Motlanthe could ask judge to probe 1999 SDP

South African President Kgalema Motlanthe says he may establish a judicial commission of inquiry into the still-controversial 1999 strategic defence package (SDP).
In an interview with SABC television news broadcast last night and this morning, an interviewer asked Motlanthe whether he would order a new probe into the acquisition of about 50 fighter aircraft, 30 helicopters, four frigates and three submarines.
Motlanthe answered that KwaZulu-Natal High Court judge Chris Nicholson had raised “the matter of a judicial commission” in his judgment when setting aside corruption and racketeering charges against African National Congress president Jacob Zuma, who was accused of taking a bribe from the local subsidiaries of Thales, one companies involved in the SDP.  
The President says he is awaiting the outcome of a number of legal and parliamentary processes before applying his mind on the matter. “There is no point setting up parallel processes,” he said. Asked whether he would consider a probe he said: “Yes, of course; yes.” 
The processes include Mbeki and the National Prosecuting Authority`s appeal of the Nicholson judgment and Parliament`s Standing Committee on Public Accounts (SCOPA) placing the SDP back on its agenda. 
Critics of the programme have for years alleged various irregularities with the programme as well as deficiencies with the equipment. SCOPA commissioned a multi-agency probe into the assumed improprieties that found no wrongdoing with the prime contracts.
The detractors then rounded on the investigation, saying they had evidence former President Thabo Mbeki and key ministers had interfered with the probe and had edited the final report.
The vendors have also consistently denied wrongdoing and have with the Air Force and Navy sought to rebut negative reports regarding the operational status of the equipment, regarded by many industry analysts as some of the best available on the market today.           
Despite this effort the allegations have stuck in the public mind and become conventional wisdom, with one of Mbeki`s biographers, Mark Gevisser, calling it the “poisoned well of SA politics.”    
Motlanthe also confirmed that Democratic Alliance leader Helen Zille had raised the matter with him at their first official meeting at Mahlamba-Ndlopfu in Pretoria last week.
SDP critics have also hammered the cost of the programme, quoting figures as high as R60 billion, versus government`s initial figure of R29 billion over 11 years. They have also condemned the expenditure on defence, arguing the money should instead have gone to health, education or job creation.

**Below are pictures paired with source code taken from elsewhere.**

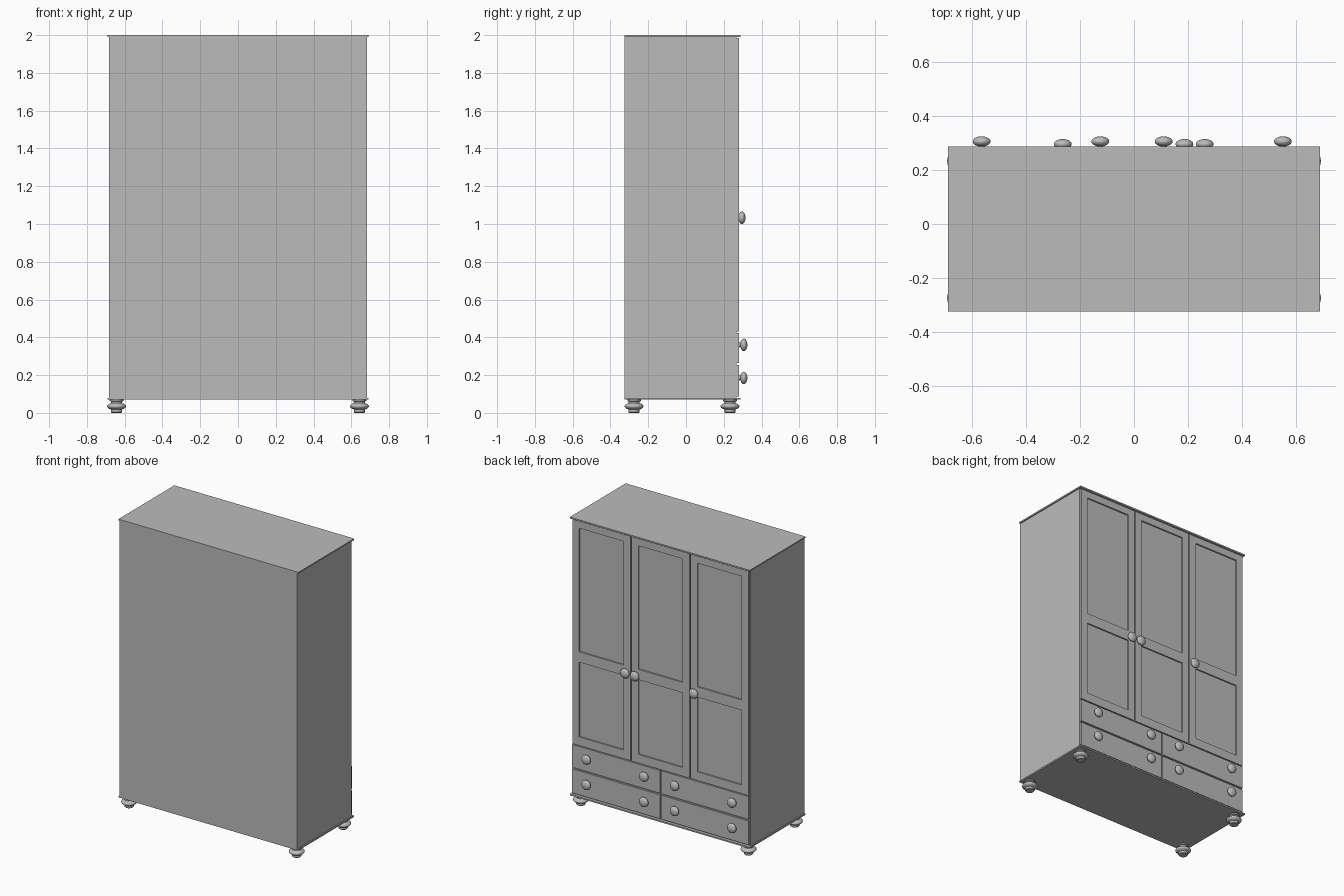
import bpy, math

cube = bpy.data.objects.get("Cube")
if cube:
    bpy.data.objects.remove(cube, do_unlink=True)

# Single painted finish
grey = bpy.data.materials.new("plain grey")
grey.use_nodes = True
grey.diffuse_color = (0.5, 0.5, 0.5, 1)
grey.node_tree.nodes["Principled BSDF"].inputs["Base Color"].default_value = (0.5, 0.5, 0.5, 1)


def make(name, verts, faces):
    mesh = bpy.data.meshes.new(name)
    mesh.from_pydata(verts, [], faces)
    mesh.materials.append(grey)
    obj = bpy.data.objects.new(name, mesh)
    bpy.context.collection.objects.link(obj)
    return obj


def box(name, xs, ys, zs):
    verts = [(x, y, z) for x in xs for y in ys for z in zs]
    faces = [(0, 1, 3, 2), (4, 6, 7, 5), (0, 4, 5, 1),
             (2, 3, 7, 6), (0, 2, 6, 4), (1, 5, 7, 3)]
    return make(name, verts, faces)


def turned(name, profile, location, tilt=0, sides=32):
    """Revolve (radius, height) points into a capped, smooth turned part."""
    verts, faces = [], []
    for r, h in profile:
        for i in range(sides):
            a = math.tau * i / sides
            verts.append((r * math.cos(a), r * math.sin(a), h))
    for k in range(len(profile) - 1):
        for i in range(sides):
            j = (i + 1) % sides
            faces.append((k * sides + i, k * sides + j,
                          (k + 1) * sides + j, (k + 1) * sides + i))
    faces.append(tuple(reversed(range(sides))))
    faces.append(tuple(range((len(profile) - 1) * sides, len(profile) * sides)))
    obj = make(name, verts, faces)
    obj.location = location
    obj.rotation_euler.x = tilt
    bpy.ops.object.select_all(action='DESELECT')
    obj.select_set(True)
    bpy.context.view_layer.objects.active = obj
    bpy.ops.object.shade_smooth_by_angle(angle=math.radians(40))
    return obj


def bulge(radius, half, centre, inner, steps=10):
    """Rounded profile running from the inner radius out and back."""
    start = math.acos(inner / radius)
    angles = [-start + 2 * start * i / steps for i in range(steps + 1)]
    return [(radius * math.cos(a), centre + half * math.sin(a)) for a in angles]


BACK, FACE, FRONT = -0.325, 0.268, 0.28

# Carcass with top and base boards
box("carcass", (-0.682, 0.682), (BACK, FACE), (0.08, 1.99))
box("top_board", (-0.69, 0.69), (BACK, 0.288), (1.99, 2.0))
box("base_board", (-0.69, 0.69), (BACK, 0.288), (0.07, 0.08))

# Three framed doors, each with two recessed panels
rails = [(0.43, 0.49), (1.008, 1.08), (1.937, 1.985)]
for label, cx in (("left", 0.453), ("middle", 0), ("right", -0.453)):
    for side in (-1, 1):
        xs = sorted((cx + side * 0.17, cx + side * 0.223))
        box(label + "_door_stile", xs, (FACE, FRONT), (rails[0][0], rails[-1][1]))
    for zs in rails:
        box(label + "_door_rail", (cx - 0.17, cx + 0.17), (FACE, FRONT), zs)
    box(label + "_door_panels", (cx - 0.17, cx + 0.17), (FACE, FACE + 0.002),
        (rails[0][1], rails[-1][0]))

# Four drawers
for x0, x1 in ((-0.677, -0.005), (0.005, 0.677)):
    for zs in ((0.088, 0.254), (0.265, 0.423)):
        box("drawer_front", (x0, x1), (FACE, FRONT), zs)

# Turned knobs
drawer_knob = [(0.013, 0)] + bulge(0.033, 0.019, 0.026, 0.012) + [(0.002, 0.045)]
door_knob = [(0.013, -0.008)] + bulge(0.033, 0.019, 0.016, 0.012) + [(0.002, 0.035)]
for x in (-0.565, -0.125, 0.11, 0.552):
    for z in (0.185, 0.36):
        turned("drawer_knob", drawer_knob, (x, FRONT, z), -math.pi / 2)
for x in (-0.264, 0.187, 0.262):
    turned("door_knob", door_knob, (x, FRONT, 1.033), -math.pi / 2)

# Bun feet
foot = [(0.026, 0), (0.03, 0.004), (0.03, 0.013)] + bulge(0.05, 0.021, 0.035, 0.03) \
    + [(0.03, 0.06), (0.036, 0.063), (0.036, 0.07)]
for x in (-0.643, 0.643):
    for y in (-0.275, 0.233):
        turned("bun_foot", foot, (x, y, 0))
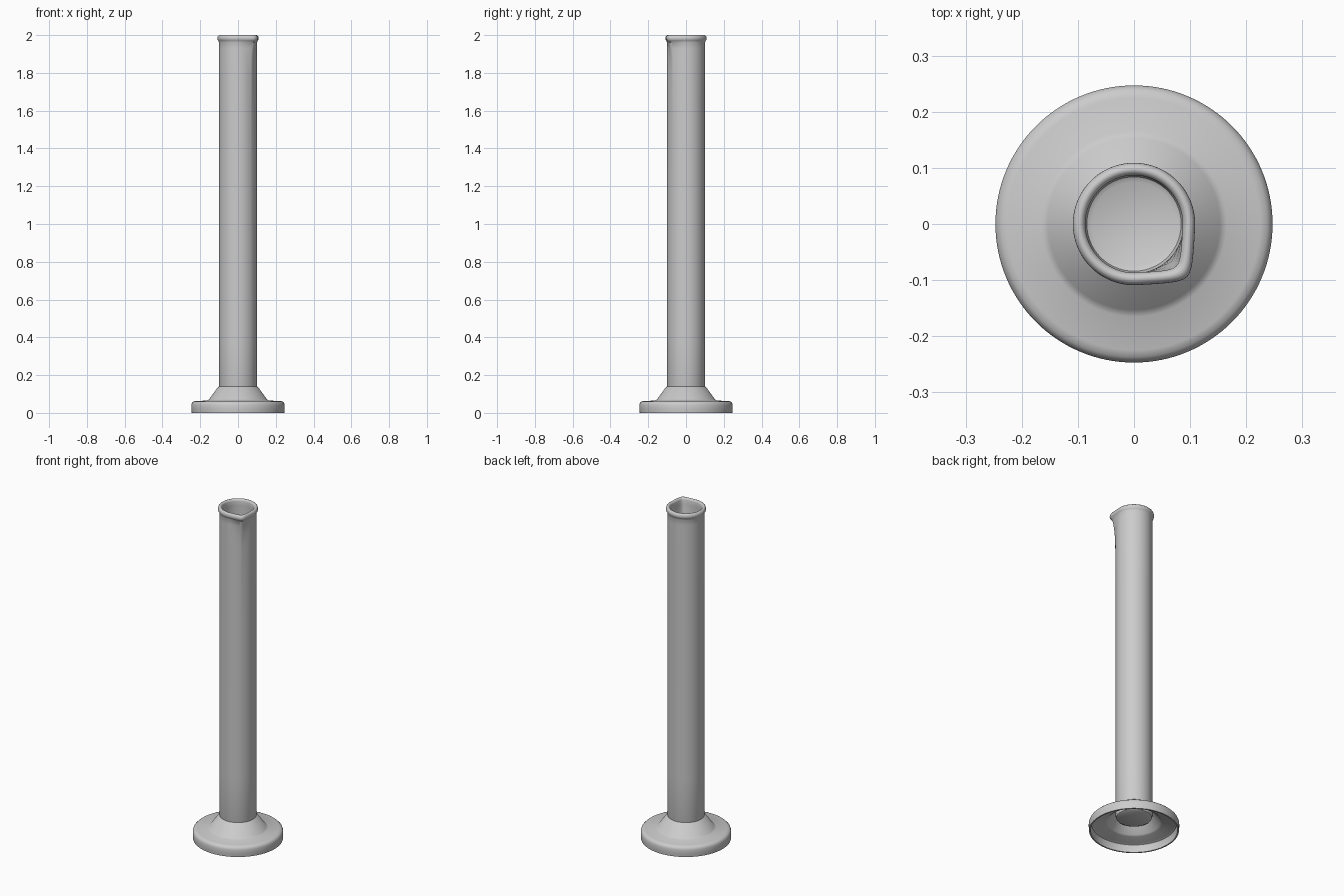
import bpy, math

if "Cube" in bpy.data.objects:
    bpy.data.objects.remove(bpy.data.objects["Cube"])

SEG = 128
SPOUT_ANGLE = -math.pi / 4


def spout_scale(angle, k):
    """Radius factor of a circle drawn out to a rounded corner by tangent lines."""
    a = (angle - SPOUT_ANGLE + math.pi) % (2 * math.pi) - math.pi
    if k <= 0:
        return 1.0
    phi = math.acos(1 / (1 + k))
    a = math.sqrt(a * a + (0.13 * min(1, k / 0.3)) ** 2)
    return 1 / math.cos(phi - a) if a < phi else 1.0


def lathe(name, profile, closed):
    """Revolve (radius, z, spout amount) points around z."""
    verts, faces = [], []
    for r, z, k in profile:
        for i in range(SEG):
            t = 2 * math.pi * i / SEG
            rr = r * spout_scale(t, k)
            verts.append((rr * math.cos(t), rr * math.sin(t), z))
    n = len(profile)
    for j in range(n if closed else n - 1):
        j2 = (j + 1) % n
        for i in range(SEG):
            i2 = (i + 1) % SEG
            faces.append((j * SEG + i, j * SEG + i2, j2 * SEG + i2, j2 * SEG + i))
    if not closed:
        faces.append(tuple(reversed(range(SEG))))
        faces.append(tuple((n - 1) * SEG + i for i in range(SEG)))
    mesh = bpy.data.meshes.new(name)
    mesh.from_pydata(verts, [], faces)
    obj = bpy.data.objects.new(name, mesh)
    bpy.context.collection.objects.link(obj)
    bpy.ops.object.select_all(action='DESELECT')
    obj.select_set(True)
    bpy.context.view_layer.objects.active = obj
    bpy.ops.object.shade_smooth_by_angle(angle=math.radians(35))
    return obj


# Glass tube: outer wall, beaded lip with pouring spout, inner wall and floor
K = 0.36
outer = [(0.085, 0.075, 0), (0.096, 0.081, 0), (0.1, 0.095, 0), (0.1, 0.4, 0),
         (0.1, 1.5, 0.008), (0.101, 1.8, 0.02), (0.101, 1.88, 0.06),
         (0.101, 1.93, 0.15), (0.101, 1.962, 0.27)]
lip = [(0.0975 + 0.0115 * math.cos(t), 1.9835 + 0.0165 * math.sin(t), K)
       for t in [math.radians(-55 + 215 * i / 12) for i in range(13)]]
inner = [(0.088, 1.962, 0.33), (0.088, 1.93, 0.2), (0.088, 1.88, 0.09),
         (0.088, 1.8, 0.02), (0.088, 1.5, 0.008), (0.088, 0.4, 0),
         (0.088, 0.11, 0), (0.084, 0.098, 0), (0.075, 0.093, 0)]
lathe("cylinder_tube", outer + lip + inner, False)

# Hollow foot: rounded disc with a conical collar, open underneath
foot = [(0.245, 0), (0.247, 0.02), (0.247, 0.042), (0.244, 0.052), (0.237, 0.059),
        (0.225, 0.063), (0.165, 0.065), (0.153, 0.072), (0.106, 0.137), (0.099, 0.14),
        (0.099, 0.115), (0.145, 0.058), (0.155, 0.051), (0.222, 0.049),
        (0.232, 0.044), (0.236, 0.035), (0.237, 0)]
lathe("foot_base", [(r, z, 0) for r, z in foot], True)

But a look at government expenditure shows that the R28.2bn, inclusive of funds for the SDP, allocated to defence for 2008/9, amounts to slightly less than 5% of the state`s R533.9bn budget, versus R121.1bn for education, R105.3bn for welfare, R75.5bn for health and R52.6bn for housing.   
Treasury figures released earlier this year show the SDP`s cost as R47 401 billion, down from R47 483 billion last year. On page 390 of this year`s budget it tabulated the price of the various components of the programme as follows:
Frigates (Meko A200SAN)
Submarines (Type209 MOD1400)
Light utility helicopters (A109LUH)
Advanced Lightweight Fighter Aircraft (Saab JAS39C & D Gripen) 
Lead-in fighter trainers (BAE Systems Mk120 Hawk)
R47 401bn